We thought we’d cocked it up again. Just a couple of weeks before we were due to shoot Albert, Clare did some calculating. Our storyboard had 44 camera set-ups. And given that were were to be shooting in November, that meant we’d have to stop work at about 16:30, because of losing light through the windows. Allowing for lunch, Clare reckoned we had just over 16 minutes per set-up.
We’d been here before. On Impasse, we originally scheduled five days’ shooting because that’s the amount of time we’d have our lead actor. Luckily, we decided to shoot some of it – the scenes without Ruth – the week before. In the end, we shot for just over eight days.
We had two days scheduled for Albert and by the time we got together on the first morning I was convinced it wouldn’t be enough.
The first day started slow, of course. There was a lot of setting up to do – set-dressing, lighting and just plugging everything together.

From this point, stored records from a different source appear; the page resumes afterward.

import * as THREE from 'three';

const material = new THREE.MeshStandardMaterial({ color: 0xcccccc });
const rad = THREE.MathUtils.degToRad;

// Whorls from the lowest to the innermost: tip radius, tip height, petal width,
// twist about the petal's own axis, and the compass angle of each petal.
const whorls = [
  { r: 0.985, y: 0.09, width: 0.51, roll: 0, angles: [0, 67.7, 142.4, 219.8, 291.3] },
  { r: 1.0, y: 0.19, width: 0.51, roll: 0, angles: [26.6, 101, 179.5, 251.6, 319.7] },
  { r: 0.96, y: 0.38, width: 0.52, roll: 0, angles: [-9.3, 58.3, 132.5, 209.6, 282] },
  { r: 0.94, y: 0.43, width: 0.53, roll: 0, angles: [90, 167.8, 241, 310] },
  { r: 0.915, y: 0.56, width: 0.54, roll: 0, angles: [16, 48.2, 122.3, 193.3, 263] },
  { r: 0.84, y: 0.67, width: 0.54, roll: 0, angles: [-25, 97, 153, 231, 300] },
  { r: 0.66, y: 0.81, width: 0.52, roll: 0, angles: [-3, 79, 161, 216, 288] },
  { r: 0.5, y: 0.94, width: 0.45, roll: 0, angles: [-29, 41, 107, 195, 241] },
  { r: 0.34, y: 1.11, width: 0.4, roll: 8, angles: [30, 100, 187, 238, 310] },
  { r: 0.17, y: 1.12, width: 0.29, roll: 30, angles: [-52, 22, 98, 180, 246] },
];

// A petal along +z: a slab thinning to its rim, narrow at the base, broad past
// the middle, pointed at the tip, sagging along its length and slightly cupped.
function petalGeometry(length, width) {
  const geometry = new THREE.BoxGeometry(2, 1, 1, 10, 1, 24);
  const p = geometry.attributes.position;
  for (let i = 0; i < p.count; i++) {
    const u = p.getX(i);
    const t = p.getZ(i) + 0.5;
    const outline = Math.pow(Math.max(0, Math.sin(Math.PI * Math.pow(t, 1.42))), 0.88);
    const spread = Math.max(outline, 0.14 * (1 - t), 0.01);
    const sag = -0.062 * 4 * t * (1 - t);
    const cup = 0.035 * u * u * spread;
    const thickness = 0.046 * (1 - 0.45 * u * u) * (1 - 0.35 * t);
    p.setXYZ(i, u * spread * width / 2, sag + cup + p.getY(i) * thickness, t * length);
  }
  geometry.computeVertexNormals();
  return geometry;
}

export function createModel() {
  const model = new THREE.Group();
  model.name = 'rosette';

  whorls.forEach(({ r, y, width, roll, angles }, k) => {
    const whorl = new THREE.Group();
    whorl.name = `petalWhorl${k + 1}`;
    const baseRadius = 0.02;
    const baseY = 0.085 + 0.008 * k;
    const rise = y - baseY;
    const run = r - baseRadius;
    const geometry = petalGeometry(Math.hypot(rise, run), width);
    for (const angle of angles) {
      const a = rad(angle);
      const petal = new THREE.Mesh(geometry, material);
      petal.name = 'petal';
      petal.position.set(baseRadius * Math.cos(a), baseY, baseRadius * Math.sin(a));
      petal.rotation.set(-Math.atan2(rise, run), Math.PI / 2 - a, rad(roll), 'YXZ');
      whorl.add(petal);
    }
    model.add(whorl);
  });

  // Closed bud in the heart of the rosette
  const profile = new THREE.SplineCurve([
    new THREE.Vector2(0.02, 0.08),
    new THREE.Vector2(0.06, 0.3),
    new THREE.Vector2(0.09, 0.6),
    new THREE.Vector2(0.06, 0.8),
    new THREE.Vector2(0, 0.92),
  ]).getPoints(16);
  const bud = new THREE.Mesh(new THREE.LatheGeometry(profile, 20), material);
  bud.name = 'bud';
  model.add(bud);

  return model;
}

The crew had all worked together before, with the except of Samuel who settled in and started contributing straight away. So we worked pretty efficiently. Nonetheless, after an 8:30 start it was only a little short of 11:00 before the camera started rolling.
By lunchtime, we had nine shots in the can and now I was starting to feel more optimistic. And by the end of the day, we’d shot 22 set-ups – half of the planned shots and actually a little ahead of schedule. We’d decided to combine two shots into one setup, so the last shot of the day was 23. (At this time we were shooting in continuity.)
Day two went better, if anything. We mixed things up a bit, shooting some shots out of order so that we could speed things up. That nearly caused a problem (as I mentioned in an earlier post.) We also dropped a couple of shots, combined a couple and added two unplanned but very simple shots.
In the end we shot 40 set-ups with 116 takes (an average of 2.9 takes per shot). In the current (very) rough cut, the film’s running time is 7:30. I expect that to trim a little, maybe to around 7 minutes. That would mean we shot 3.5 minutes of final film per day, which ain’t bad.
Most of this is directly attributable to a cast & crew who brought not just talent and hard work to the project but also immense enthusiasm. We had a lot of laughs. I can’t believe some people get paid to do this.